Flames and smoke continue to pour out north of Ellensburg.
The Snag Canyon Fire has crews working day and night to contain the wildfire, while locals sit on pins and needles, waiting to hear about the next set of homes and buildings destroyed.
"There's a lot of really close friends that have lost cabins around us," said Paul Arnold, "It's hard to go through that and see them experience that loss."
So far, the fire has scorched over 6,400 acres of land, destroying at least 16 structures.
The fire was first reported during Saturday's lightning storm, over 450 personnel from 26 different states have been called in to assist in the fight, while almost 250 people remain evacuated from their homes.
As of this afternoon, containment is at 10%.
Today, crews are continuing with water drops, while fighting extreme wind gusts, pushing the fire further out.

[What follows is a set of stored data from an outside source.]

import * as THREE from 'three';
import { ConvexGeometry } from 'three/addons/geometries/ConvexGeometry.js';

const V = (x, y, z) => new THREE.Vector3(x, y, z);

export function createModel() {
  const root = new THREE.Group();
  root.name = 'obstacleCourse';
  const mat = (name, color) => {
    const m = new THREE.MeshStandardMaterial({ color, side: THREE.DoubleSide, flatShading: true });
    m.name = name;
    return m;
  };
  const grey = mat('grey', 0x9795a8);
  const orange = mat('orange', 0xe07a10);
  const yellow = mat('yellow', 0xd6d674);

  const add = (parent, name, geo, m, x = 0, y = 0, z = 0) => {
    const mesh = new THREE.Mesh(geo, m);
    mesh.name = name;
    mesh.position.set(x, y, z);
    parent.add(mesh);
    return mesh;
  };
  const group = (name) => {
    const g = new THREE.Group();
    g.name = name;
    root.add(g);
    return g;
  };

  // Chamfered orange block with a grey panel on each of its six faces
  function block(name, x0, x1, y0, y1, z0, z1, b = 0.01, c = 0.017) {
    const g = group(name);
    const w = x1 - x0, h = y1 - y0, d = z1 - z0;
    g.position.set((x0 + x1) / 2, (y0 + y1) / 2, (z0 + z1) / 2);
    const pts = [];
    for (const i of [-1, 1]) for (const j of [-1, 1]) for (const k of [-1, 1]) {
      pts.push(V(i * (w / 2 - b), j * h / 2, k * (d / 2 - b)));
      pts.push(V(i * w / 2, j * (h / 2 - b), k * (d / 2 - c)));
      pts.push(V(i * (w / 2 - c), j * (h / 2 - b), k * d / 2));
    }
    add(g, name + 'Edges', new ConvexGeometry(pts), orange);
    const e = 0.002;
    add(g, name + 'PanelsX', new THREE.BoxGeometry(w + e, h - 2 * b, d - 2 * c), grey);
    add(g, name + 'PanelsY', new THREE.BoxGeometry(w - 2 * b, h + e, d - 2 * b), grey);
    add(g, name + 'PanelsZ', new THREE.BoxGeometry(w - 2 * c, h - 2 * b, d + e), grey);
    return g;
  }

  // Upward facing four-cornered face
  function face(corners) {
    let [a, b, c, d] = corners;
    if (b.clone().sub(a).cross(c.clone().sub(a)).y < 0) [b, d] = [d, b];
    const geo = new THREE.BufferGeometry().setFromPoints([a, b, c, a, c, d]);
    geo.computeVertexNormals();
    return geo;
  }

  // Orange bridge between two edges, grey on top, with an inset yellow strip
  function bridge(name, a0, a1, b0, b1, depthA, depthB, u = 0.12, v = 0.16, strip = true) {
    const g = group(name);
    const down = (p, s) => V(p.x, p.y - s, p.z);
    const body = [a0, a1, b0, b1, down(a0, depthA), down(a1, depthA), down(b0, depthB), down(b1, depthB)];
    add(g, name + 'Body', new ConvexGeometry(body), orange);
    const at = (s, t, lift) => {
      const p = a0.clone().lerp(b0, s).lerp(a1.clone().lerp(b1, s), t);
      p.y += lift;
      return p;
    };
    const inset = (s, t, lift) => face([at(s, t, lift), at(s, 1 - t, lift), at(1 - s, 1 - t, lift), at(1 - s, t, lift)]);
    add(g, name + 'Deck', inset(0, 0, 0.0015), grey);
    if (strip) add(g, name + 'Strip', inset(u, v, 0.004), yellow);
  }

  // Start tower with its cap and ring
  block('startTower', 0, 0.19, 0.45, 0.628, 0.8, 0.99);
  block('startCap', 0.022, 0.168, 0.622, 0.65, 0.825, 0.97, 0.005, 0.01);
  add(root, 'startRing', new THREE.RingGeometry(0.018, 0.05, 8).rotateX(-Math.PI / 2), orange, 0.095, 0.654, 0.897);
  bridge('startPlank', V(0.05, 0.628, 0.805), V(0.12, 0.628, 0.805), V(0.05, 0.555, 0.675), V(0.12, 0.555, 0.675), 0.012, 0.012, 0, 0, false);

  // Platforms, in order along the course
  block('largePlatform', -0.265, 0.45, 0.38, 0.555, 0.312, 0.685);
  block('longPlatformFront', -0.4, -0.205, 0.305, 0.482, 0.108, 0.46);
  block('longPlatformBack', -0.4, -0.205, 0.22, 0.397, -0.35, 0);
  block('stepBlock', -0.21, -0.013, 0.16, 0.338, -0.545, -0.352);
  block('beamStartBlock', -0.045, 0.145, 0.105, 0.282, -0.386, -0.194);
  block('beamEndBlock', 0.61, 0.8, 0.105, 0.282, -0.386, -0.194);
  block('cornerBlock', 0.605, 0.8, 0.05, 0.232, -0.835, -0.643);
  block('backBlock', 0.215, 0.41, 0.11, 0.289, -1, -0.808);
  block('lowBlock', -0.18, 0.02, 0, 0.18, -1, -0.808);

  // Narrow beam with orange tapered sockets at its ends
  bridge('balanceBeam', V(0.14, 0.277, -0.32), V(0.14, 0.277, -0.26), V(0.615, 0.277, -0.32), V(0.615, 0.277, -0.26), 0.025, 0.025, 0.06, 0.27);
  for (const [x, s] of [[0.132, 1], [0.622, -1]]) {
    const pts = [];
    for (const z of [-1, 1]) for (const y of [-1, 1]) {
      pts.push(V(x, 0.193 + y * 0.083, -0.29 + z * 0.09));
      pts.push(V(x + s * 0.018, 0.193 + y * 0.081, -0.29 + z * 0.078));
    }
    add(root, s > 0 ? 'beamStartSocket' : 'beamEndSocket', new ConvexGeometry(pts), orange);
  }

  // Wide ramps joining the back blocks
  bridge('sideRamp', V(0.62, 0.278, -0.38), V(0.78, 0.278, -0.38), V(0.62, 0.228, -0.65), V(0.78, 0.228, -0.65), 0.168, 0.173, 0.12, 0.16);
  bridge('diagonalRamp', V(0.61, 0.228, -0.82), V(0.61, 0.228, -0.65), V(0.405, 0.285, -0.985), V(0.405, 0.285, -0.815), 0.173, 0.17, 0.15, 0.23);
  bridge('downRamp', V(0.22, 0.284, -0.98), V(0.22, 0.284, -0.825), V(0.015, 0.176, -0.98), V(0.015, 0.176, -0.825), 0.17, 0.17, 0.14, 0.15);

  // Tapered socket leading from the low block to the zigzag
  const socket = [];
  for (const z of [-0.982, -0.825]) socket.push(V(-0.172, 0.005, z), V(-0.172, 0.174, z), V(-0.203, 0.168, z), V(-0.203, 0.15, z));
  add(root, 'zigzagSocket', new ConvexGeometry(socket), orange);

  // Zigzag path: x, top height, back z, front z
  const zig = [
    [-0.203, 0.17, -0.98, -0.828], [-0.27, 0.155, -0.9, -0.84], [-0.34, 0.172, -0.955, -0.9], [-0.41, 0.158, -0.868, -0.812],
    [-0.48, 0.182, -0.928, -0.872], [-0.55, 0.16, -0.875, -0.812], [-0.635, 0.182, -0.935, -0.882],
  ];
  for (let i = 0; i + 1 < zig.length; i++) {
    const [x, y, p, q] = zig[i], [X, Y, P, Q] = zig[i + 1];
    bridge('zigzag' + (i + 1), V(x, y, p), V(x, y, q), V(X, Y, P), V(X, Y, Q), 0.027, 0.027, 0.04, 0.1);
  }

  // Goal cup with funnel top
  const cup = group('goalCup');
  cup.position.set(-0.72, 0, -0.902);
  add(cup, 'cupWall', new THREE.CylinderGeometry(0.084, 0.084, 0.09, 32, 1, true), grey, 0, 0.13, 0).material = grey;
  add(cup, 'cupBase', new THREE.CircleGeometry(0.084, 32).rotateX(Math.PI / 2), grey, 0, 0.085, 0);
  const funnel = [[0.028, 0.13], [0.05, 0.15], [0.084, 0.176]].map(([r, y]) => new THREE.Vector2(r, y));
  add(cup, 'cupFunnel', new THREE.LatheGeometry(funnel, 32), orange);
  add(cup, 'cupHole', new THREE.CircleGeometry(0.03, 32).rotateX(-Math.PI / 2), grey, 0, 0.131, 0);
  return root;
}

"The people that are in charge of this fire have spotters everywhere, they take weather very often," said Appleton Fire Chief Bill Schmitt, who is currently working the lines, "So we will be aware if we have a big wind change."

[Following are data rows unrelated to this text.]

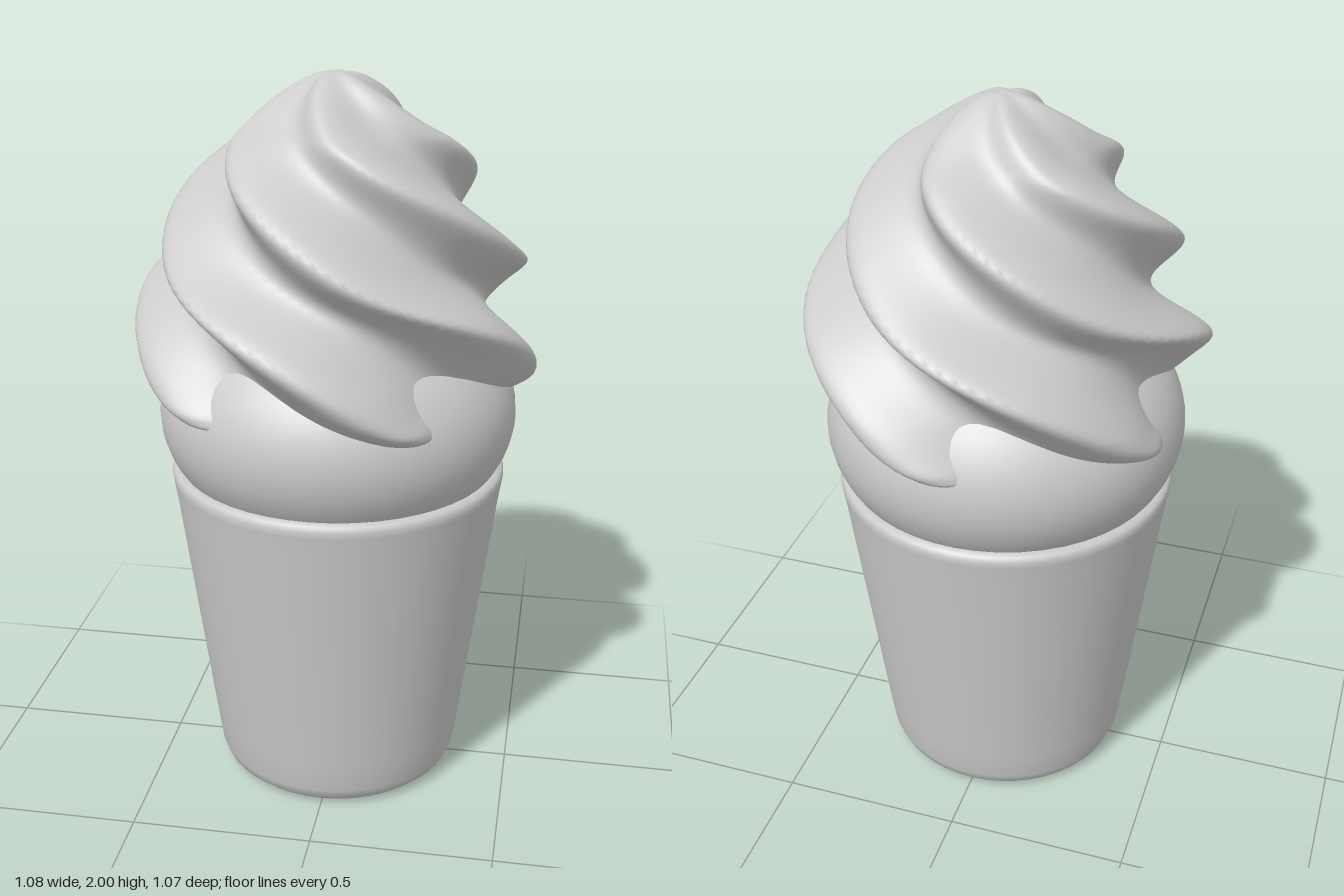
import * as THREE from 'three';
import { mergeVertices } from 'three/addons/utils/BufferGeometryUtils.js';

const LOBES = 5;
const material = new THREE.MeshStandardMaterial({ color: 0xcccccc });

function addPart(group, name, geometry) {
  const mesh = new THREE.Mesh(geometry, material);
  mesh.name = name;
  group.add(mesh);
  return mesh;
}

// Drop the lathe seam so the shading runs smoothly all the way round
function smoothClosed(geometry) {
  geometry.deleteAttribute('uv');
  geometry.deleteAttribute('normal');
  const merged = mergeVertices(geometry, 1e-5);
  merged.computeVertexNormals();
  return merged;
}

function cupGeometry() {
  const profile = [
    [0, 0], [0.29, 0], [0.315, 0.006], [0.335, 0.024], [0.348, 0.055],
    [0.36, 0.14], [0.453, 0.85], [0.461, 0.9], [0.463, 0.918], [0.457, 0.932],
    [0.44, 0.938], [0, 0.938],
  ].map(([r, y]) => new THREE.Vector2(r, y));
  return smoothClosed(new THREE.LatheGeometry(profile, 48));
}

// Lobe height around the section: rounded valleys (0) rising to a tighter crest (1)
function lobeWave(angle) {
  const soft = 0.2;
  const ridge = (s) => Math.sqrt(s * s + soft);
  return (ridge(1) - ridge(Math.sin(LOBES * angle / 2))) / (ridge(1) - ridge(0));
}

// Five-lobed section, twisted and tapered along its height
function swirlGeometry() {
  // crest radius, height, crest angle in degrees (from +z towards +x)
  const stations = [
    [0.2, 1.16, 106], [0.4, 1.143, 106], [0.48, 1.15, 105], [0.515, 1.175, 100],
    [0.535, 1.22, 91], [0.544, 1.3, 78], [0.537, 1.42, 54], [0.487, 1.545, 18],
    [0.41, 1.7, -18], [0.302, 1.83, -54], [0.235, 1.88, -68], [0.145, 1.945, -83],
    [0.06, 1.99, -98], [0, 2, -110],
  ];
  const curve = new THREE.CatmullRomCurve3(
    stations.map(([r, y, deg]) => new THREE.Vector3(r, y, THREE.MathUtils.degToRad(deg))),
    false, 'centripetal');
  const rows = curve.getPoints(104);
  const segments = 160;
  const geometry = new THREE.LatheGeometry(
    rows.map((p) => new THREE.Vector2(Math.max(p.x, 0), p.y)), segments);
  const position = geometry.attributes.position;
  for (let k = 0; k < position.count; k++) {
    const row = rows[k % rows.length];
    const angle = (Math.floor(k / rows.length) / segments) * Math.PI * 2;
    const r = Math.max(row.x, 0) * (1 - 0.27 * (1 - lobeWave(angle - row.z)));
    position.setXYZ(k, r * Math.sin(angle), row.y, r * Math.cos(angle));
  }
  return smoothClosed(geometry);
}

export function createModel() {
  const group = new THREE.Group();
  group.name = 'softServeCup';

  addPart(group, 'cup', cupGeometry());

  // Rounded base of cream between cup and swirl
  const base = addPart(group, 'creamBase', new THREE.SphereGeometry(1, 48, 32));
  base.scale.set(0.489, 0.35, 0.489);
  base.position.y = 1.09;

  addPart(group, 'creamSwirl', swirlGeometry());

  group.position.set(-0.006, 0, -0.004);
  return group;
}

Crews will continue to dig lines and create other safety measures, at least until Mother Nature decides to let up to cooperate.
In the meantime, locals will sit and wait, hoping the fire doesn't cause anymore damage.

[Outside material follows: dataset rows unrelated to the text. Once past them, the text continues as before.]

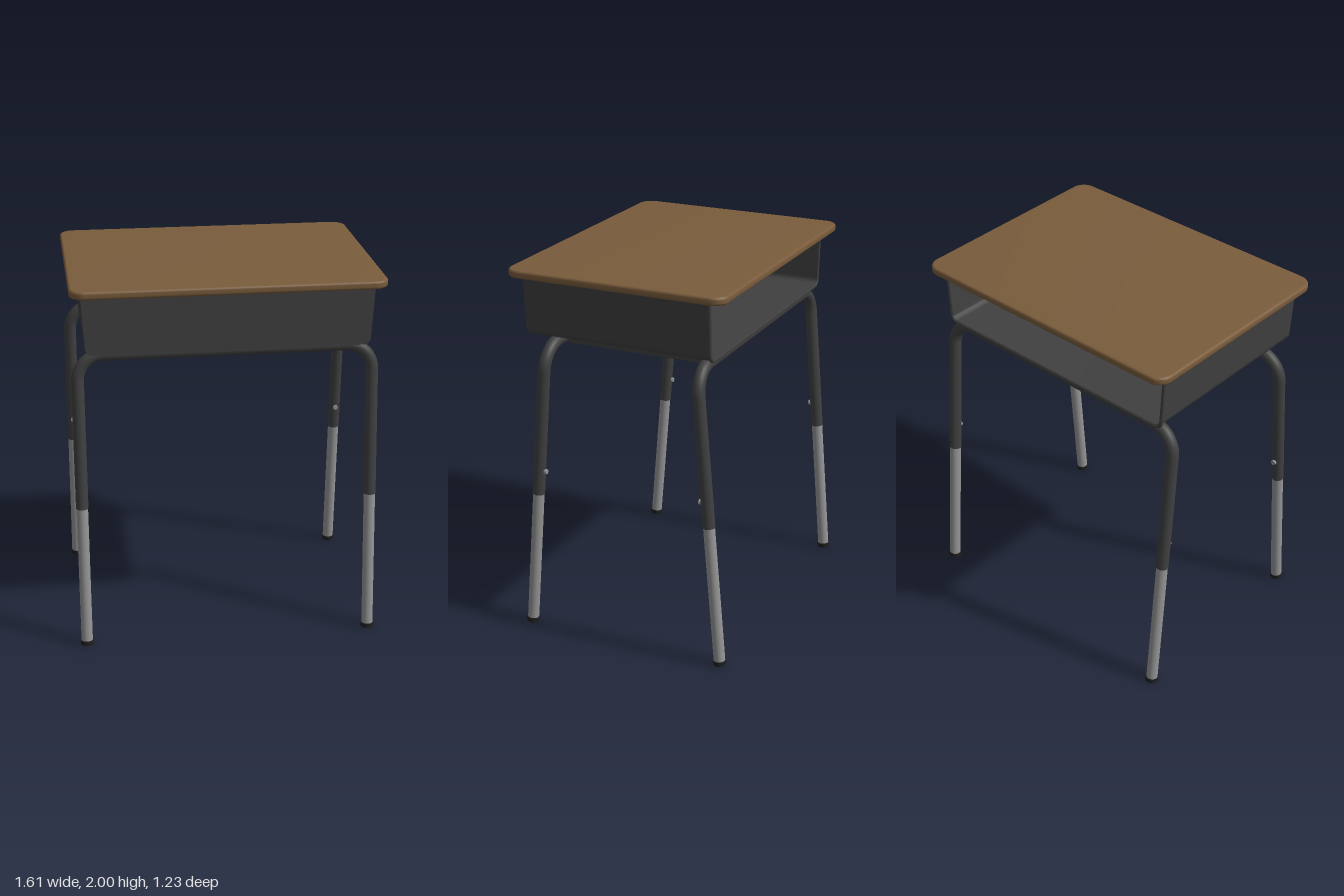
import * as THREE from 'three';
import { toCreasedNormals } from 'three/addons/utils/BufferGeometryUtils.js';

const mat = (name, color) => {
  const m = new THREE.MeshStandardMaterial({ color });
  m.name = name;
  return m;
};

export function createModel() {
  const wood = mat('brown wood', 0x7a5c3c);
  const dark = mat('dark painted steel', 0x404040);
  const steel = mat('bare steel', 0x959595);
  const rubber = mat('black rubber', 0x1e1e1e);

  const model = new THREE.Group();
  model.name = 'schoolDesk';
  const add = (name, geometry, material, parent = model) => {
    const mesh = new THREE.Mesh(geometry, material);
    mesh.name = name;
    parent.add(mesh);
    return mesh;
  };
  // Cylinder running between two points
  const rod = (name, a, b, radius, material, parent, sides = 24) => {
    const dir = b.clone().sub(a);
    const mesh = add(name, new THREE.CylinderGeometry(radius, radius, dir.length(), sides), material, parent);
    mesh.position.copy(a).add(b).multiplyScalar(0.5);
    mesh.quaternion.setFromUnitVectors(new THREE.Vector3(0, 1, 0), dir.normalize());
    return mesh;
  };

  // Tabletop: rounded rectangle with softened edges
  const bevel = 0.012, hw = 0.805 - bevel, hd = 0.605 - bevel, r = 0.065;
  const slab = new THREE.Shape();
  slab.absarc(hw - r, hd - r, r, 0, Math.PI / 2);
  slab.absarc(-hw + r, hd - r, r, Math.PI / 2, Math.PI);
  slab.absarc(-hw + r, -hd + r, r, Math.PI, Math.PI * 1.5);
  slab.absarc(hw - r, -hd + r, r, Math.PI * 1.5, Math.PI * 2);
  const topGeo = new THREE.ExtrudeGeometry(slab, {
    depth: 0.042 - 2 * bevel, bevelThickness: bevel, bevelSize: bevel, bevelSegments: 4, curveSegments: 10,
  });
  topGeo.rotateX(-Math.PI / 2).translate(0, 1.958 + bevel, 0.01);
  add('tabletop', toCreasedNormals(topGeo, 0.6), wood);

  // Book box: U-shaped shell, closed at the front and open at the back
  const box = new THREE.Group();
  box.name = 'bookBox';
  model.add(box);
  const uPath = (inset) => {
    const top = 0.748 - inset, bottom = 0.732 - inset, y = 1.643 + inset, c = 0.045 - inset;
    const p = new THREE.Path();
    p.moveTo(-top, 1.96);
    p.lineTo(-bottom, y + c);
    p.quadraticCurveTo(-bottom, y, -bottom + c, y);
    p.lineTo(bottom - c, y);
    p.quadraticCurveTo(bottom, y, bottom, y + c);
    p.lineTo(top, 1.96);
    return p;
  };
  const outer = uPath(0).getPoints(8), inner = uPath(0.01).getPoints(8);
  const extrude = (points, depth, z) => toCreasedNormals(
    new THREE.ExtrudeGeometry(new THREE.Shape(points), { depth, bevelEnabled: false }).translate(0, 0, z), 0.6);
  add('boxShell', extrude([...outer, ...inner.slice().reverse()], 1.03, -0.505), dark, box);
  add('boxFront', extrude(outer, 0.01, 0.525), dark, box);

  // Rolled lip around the opening
  const lip = uPath(0).getSpacedPoints(90).map((p) => new THREE.Vector3(p.x, Math.min(p.y, 1.955), -0.5));
  add('boxLip', new THREE.TubeGeometry(new THREE.CatmullRomCurve3(lip), 140, 0.01, 10), dark, box);

  // Support rails under the box, each with mounting flanges and screws
  for (const side of [1, -1]) {
    const rail = new THREE.Group();
    rail.name = side > 0 ? 'leftRail' : 'rightRail';
    rail.position.set(side * 0.53, 0, -0.02);
    model.add(rail);
    add('railChannel', new THREE.BoxGeometry(0.04, 0.078, 0.82), dark, rail).position.y = 1.604;
    add('railFlange', new THREE.BoxGeometry(0.1, 0.008, 0.78), dark, rail).position.y = 1.639;
    for (const z of [-0.28, 0, 0.28]) {
      rod('railScrew', new THREE.Vector3(-side * 0.036, 1.63, z),
        new THREE.Vector3(-side * 0.036, 1.638, z), 0.008, steel, rail, 10);
    }
  }

  // Leg frames: a bent upper tube with telescoping lower legs
  const yTop = 1.605, xLeg = 0.77, bend = 0.135, k = bend * 0.448;
  for (const [name, zTop, zFoot] of [['frontLegFrame', 0.405, 0.537], ['backLegFrame', -0.445, -0.584]]) {
    const frame = new THREE.Group();
    frame.name = name;
    model.add(frame);
    const at = (x, y) => new THREE.Vector3(x, y, zTop + (zFoot - zTop) * (yTop - y) / yTop);
    const corner = (s) => [at(s * xLeg, yTop - bend), at(s * xLeg, yTop - k), at(s * (xLeg - k), yTop), at(s * (xLeg - bend), yTop)];
    const path = new THREE.CurvePath();
    const right = corner(-1), left = corner(1).reverse();
    path.add(new THREE.LineCurve3(at(-xLeg, 0.78), right[0]));
    path.add(new THREE.CubicBezierCurve3(...right));
    path.add(new THREE.LineCurve3(right[3], left[0]));
    path.add(new THREE.CubicBezierCurve3(...left));
    path.add(new THREE.LineCurve3(left[3], at(xLeg, 0.78)));
    add('upperFrame', new THREE.TubeGeometry(path, 160, 0.033, 20), dark, frame);

    const inward = -Math.sign(zTop);
    for (const s of [1, -1]) {
      const x = s * xLeg;
      rod('upperLegEnd', at(x, 0.778), at(x, 0.79), 0.033, dark, frame);
      rod('lowerLeg', at(x, 0.02), at(x, 0.8), 0.0305, steel, frame);
      rod('foot', at(x, 0.003), at(x, 0.028), 0.034, rubber, frame);
      // Height adjustment button on the inner side of the leg
      const hub = at(x, 0.91);
      const tip = hub.clone();
      tip.z += inward * 0.044;
      rod('heightButton', hub, tip, 0.014, steel, frame, 14);
    }
  }
  return model;
}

"There was definitely a lot of fear of the unknown when the fire was rolling through there," said Arnold, "But I feel very confident now that it's going to be okay."
- Camp Hope in Yakima sticking around until possibly November
- Funding for Yakima downtown plaza once again a problem
- Healthcare providers bracing for hospital closure in Walla Walla
- Wapato public swimming pool set to open for summer
- Pasco officer donates car seats to vehicle theft victims
- Oregon joins states where roadkill can be harvested for food